Kinnia Cheuk, Contributing Photographer

Robin Coste Lewis — who received a National Book Award for her poetry collection, “Voyage of the Sable Venus” —  delivered the annual James Weldon Johnson Memorial Lecture last Tuesday, hosted jointly by the Beinecke Rare Book and Manuscript Library and the Department of African American Studies. 

Lewis first spoke about her experiences with memory, culture and African American relationships through the lens of her family. She then showed a moving-image film titled “Intimacy,” consisting of photographs from her grandmother’s photo archive, accompanied by a live voice-over of Lewis reading her new poem, “Intimacy (for Julie) Part 2.” 

“What Lewis offers us in her breathtaking works and prose is an opportunity to consider our likeness in our own time,” said Erica Edwards, a professor of African American studies. “A time of catastrophic declensions and tremendous heights and arcs to consider our own time as a small capsule in the time of the Earth — the thousands and thousands of billions of years that preceded us.” 

The event started with an introduction by Edwards, who placed Lewis’ work in the context of what she called the current “re-re-rebirth of African American letters, especially Black women’s literature and art.”

In her speech and her spoken poetry, Lewis traced the origin of the film and her exploration of memory to her late grandmother’s photo archive. She only discovered the archive after her grandmother had passed away from Alzheimer’s disease.

The photographs on the screen situated the audience within her grandmother’s specific community of the Black diaspora from Louisiana in Los Angeles. Lewis’ lecture expanded on the topic, covering history and migration. 

Lewis said that she feels her dead ancestors are “alive, present, palpable, standing nearby [and] listening.” Her poetry expresses how every “newborn face,” “eyebrow shape,” and “the color of the eye,”  was “an ancestor’s artifact” — either a return or a farewell, she said.

The lecture showcased a variety of ways in which memory can be preserved. By giving voice to the past through words, Lewis infused her grandmother’s photographs with her own meditations on the way that relationships last through generations.

Even though Lewis said her poetry is informed by her identity as an African American woman, she said that the emotions she writes about are universal. A significant portion of her poetry lacks a specific setting and the use of “I” and “you” pronouns.

Attendee Ruthie Block GRD ’29 highlighted their fascination with Lewis’ intentional decision to produce the moving-image film without subtitles.

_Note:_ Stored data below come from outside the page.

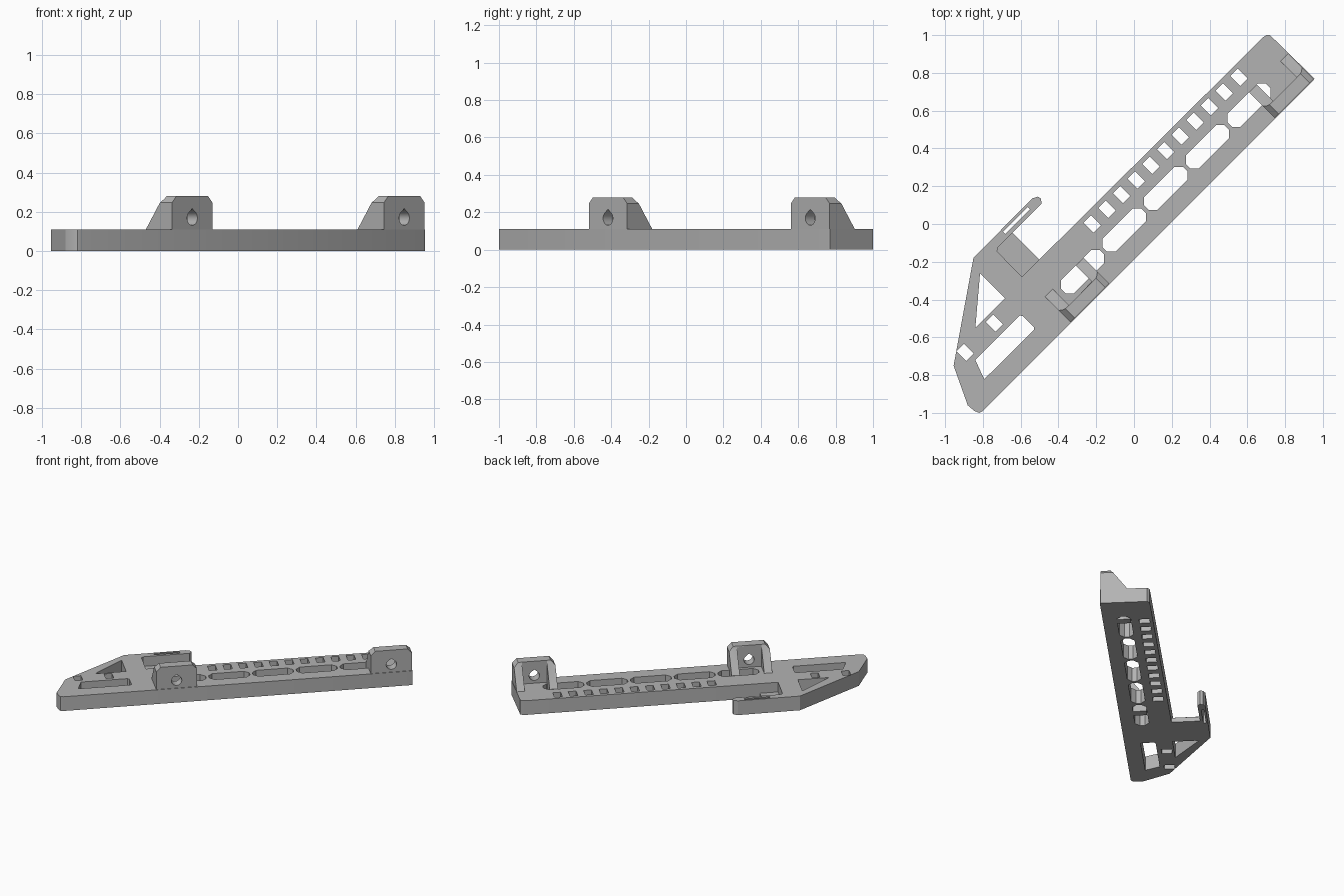
import bpy, bmesh, math
from mathutils import Vector

if "Cube" in bpy.data.objects:
    bpy.data.objects.remove(bpy.data.objects["Cube"])

R = math.sqrt(0.5)
TOP = 0.11      # bar thickness
FRONT = -0.13   # front edge, measured across the bar
LUG_TOP = 0.28

grey = bpy.data.materials.new("plain grey")
grey.diffuse_color = (0.45, 0.45, 0.45, 1)
grey.use_nodes = True
grey.node_tree.nodes["Principled BSDF"].inputs["Base Color"].default_value = grey.diffuse_color


def world(u, v, z):
    """u runs along the bar, v across it; the bar lies at 45 degrees."""
    return Vector(((u - v) * R, (u + v) * R, z))


def to_uv(x, y):
    return ((x + y) * R, (y - x) * R)


def prisms(name, shapes, place, lo, hi):
    """Extrude several closed 2D profiles between lo and hi into one object."""
    bm = bmesh.new()
    for pts in shapes:
        a = [bm.verts.new(place(p, q, lo)) for p, q in pts]
        b = [bm.verts.new(place(p, q, hi)) for p, q in pts]
        n = len(pts)
        bm.faces.new(a)
        bm.faces.new(b[::-1])
        for i in range(n):
            bm.faces.new((a[i], b[i], b[(i + 1) % n], a[(i + 1) % n]))
    bmesh.ops.recalc_face_normals(bm, faces=bm.faces)
    me = bpy.data.meshes.new(name)
    bm.to_mesh(me)
    bm.free()
    me.materials.append(grey)
    ob = bpy.data.objects.new(name, me)
    bpy.context.collection.objects.link(ob)
    return ob


def combine(ob, other, operation):
    """Apply a boolean and remove the helper."""
    bpy.context.view_layer.objects.active = ob
    m = ob.modifiers.new("bool", 'BOOLEAN')
    m.operation, m.solver, m.object = operation, 'EXACT', other
    bpy.ops.object.modifier_apply(modifier=m.name)
    bpy.data.objects.remove(other)


def along_z(u, v, z): return world(u, v, z)
def along_v(u, z, v): return world(u, v, z)
def along_u(v, z, u): return world(u, v, z)


def rect(u, v, w, h):
    return [(u - w, v - h), (u + w, v - h), (u + w, v + h), (u - w, v + h)]


def octagon(u, v, L, W, c):
    return [(u - L + c, v - W), (u + L - c, v - W), (u + L, v - W + c), (u + L, v + W - c),
            (u + L - c, v + W), (u - L + c, v + W), (u - L, v + W - c), (u - L, v - W + c)]


# Main plate with the tapered nose and the hook arm
outline = [to_uv(*p) for p in [
    (0.685, 0.99), (0.70, 1.0), (0.72, 1.0), (0.955, 0.77), (0.945, 0.755), (-0.80, -0.99),
    (-0.82, -1.0), (-0.845, -0.99), (-0.88, -0.96), (-0.955, -0.75), (-0.85, -0.18),
    (-0.54, 0.135), (-0.51, 0.145), (-0.492, 0.135), (-0.49, 0.108), (-0.72, -0.122),
    (-0.725, -0.145), (-0.593, -0.28), (-0.50, -0.187)]]
bar = prisms("rail_plate", [outline], along_z, 0, TOP)

# Openings: small row, large row, nose windows and the slit in the hook arm
holes = [rect(-0.156 + 0.1098 * i, 0.156, 0.028, 0.037) for i in range(11)]
holes += [rect(u, 0.152, 0.028, 0.037) for u in (-0.893, -1.113)]
holes += [octagon(-0.371 + 0.3115 * i, 0.014, 0.145, 0.049, 0.032) for i in range(5)]
holes.append([to_uv(*p) for p in [(-0.815, -0.26), (-0.683, -0.393), (-0.84, -0.55)]])
holes.append([to_uv(*p) for p in [(-0.84, -0.72), (-0.605, -0.485), (-0.59, -0.487),
                                  (-0.53, -0.545), (-0.53, -0.56), (-0.793, -0.822)]])
holes.append(rect(-0.427, 0.453, 0.092, 0.009))
combine(bar, prisms("cutter", holes, along_z, -0.1, 0.5), 'DIFFERENCE')

# Two raised lugs: front wall, a sloped gusset at each end, teardrop bolt hole
for start, end in ((-0.605, -0.315), (0.923, 1.2165)):
    mid = (start + end) / 2
    side = [(FRONT, 0), (FRONT, LUG_TOP), (FRONT + 0.07, LUG_TOP), (FRONT + 0.075, 0.265),
            (FRONT + 0.19, TOP), (FRONT + 0.19, 0)]
    lug = prisms("lug", [side], along_u, start, end)
    c = 0.033
    face = [(start, -0.1), (end, -0.1), (end, LUG_TOP - c), (end - c, LUG_TOP + 0.002),
            (start + c, LUG_TOP + 0.002), (start, LUG_TOP - c)]
    combine(lug, prisms("mask", [face], along_v, -0.5, 0.5), 'INTERSECT')
    pocket = [(start + 0.058, -0.1), (end - 0.058, -0.1), (end - 0.058, 0.5), (start + 0.058, 0.5)]
    combine(lug, prisms("pocket", [pocket], along_v, FRONT + 0.07, 0.5), 'DIFFERENCE')
    r = 0.037
    arc = [math.radians(135 + 270 * i / 24) for i in range(25)]
    drop = [(mid + r * math.cos(a), 0.168 + r * math.sin(a)) for a in arc]
    drop.append((mid, 0.168 + r * 1.3))
    combine(lug, prisms("bolt_hole", [drop], along_v, -0.5, 0.5), 'DIFFERENCE')
    combine(bar, lug, 'UNION')

# Thin floor in the mouth of the hook
prisms("hook_floor", [[(-0.625, 0.215), (-0.488, 0.215), (-0.488, 0.43), (-0.625, 0.43)]],
       along_z, 0.0, 0.035)

bpy.ops.object.select_all(action='DESELECT')
bar.select_set(True)
bpy.context.view_layer.objects.active = bar
bpy.ops.object.shade_smooth_by_angle(angle=math.radians(25))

“I found it very striking when she talked about her ‘refusal to caption’ her work,” Block said. “She turned the traditional relationship between the textual and visual on their heads and allowed for the photographs to illustrate the poetry, rather than having the relationship flow in the other direction.” 

The Department of African American Studies hosted a discussion on Lewis’s work a week before the lecture as part of the “Endeavors Seminar Series,” focusing on her National Book Award-winning collection “Voyage of the Sable Venus.”

Block said that the discussion helped them contextualize film, “Intimacy” in Lewis’s wider work. 

“Getting to be in conversation with those two books was really beautiful and reflecting on the way that her work has changed,” Block said. “That helped set us up to be present in a unique way for what she offered the other night.”

Tyler Campbell GRD ’29 said that the lecture was “a very special moment” to him, especially given his interest in the intersection between creative writing and personal documentation.

The way that Lewis incorporates the visual archive into her family genealogy has influenced Campbell’s personal projects, he said. He is currently working on a poetry collection which consists of interviews conducted with people from his neighborhood, focusing on ideas of kinship and survival.

“[My project] uses a lot of visual components as well, in a similar manner,” he said. “So hearing her talk about the project and the construction of the book was inspiring to my own process.”

“Intimacy” was also presented at the Marian Goodman Gallery in New York over the summer.

Kinnia Cheuk is a Managing Editor for the Yale Daily News Magazine. Originally from Hong Kong, she is a sophomore in Timothy Dwight majoring in English.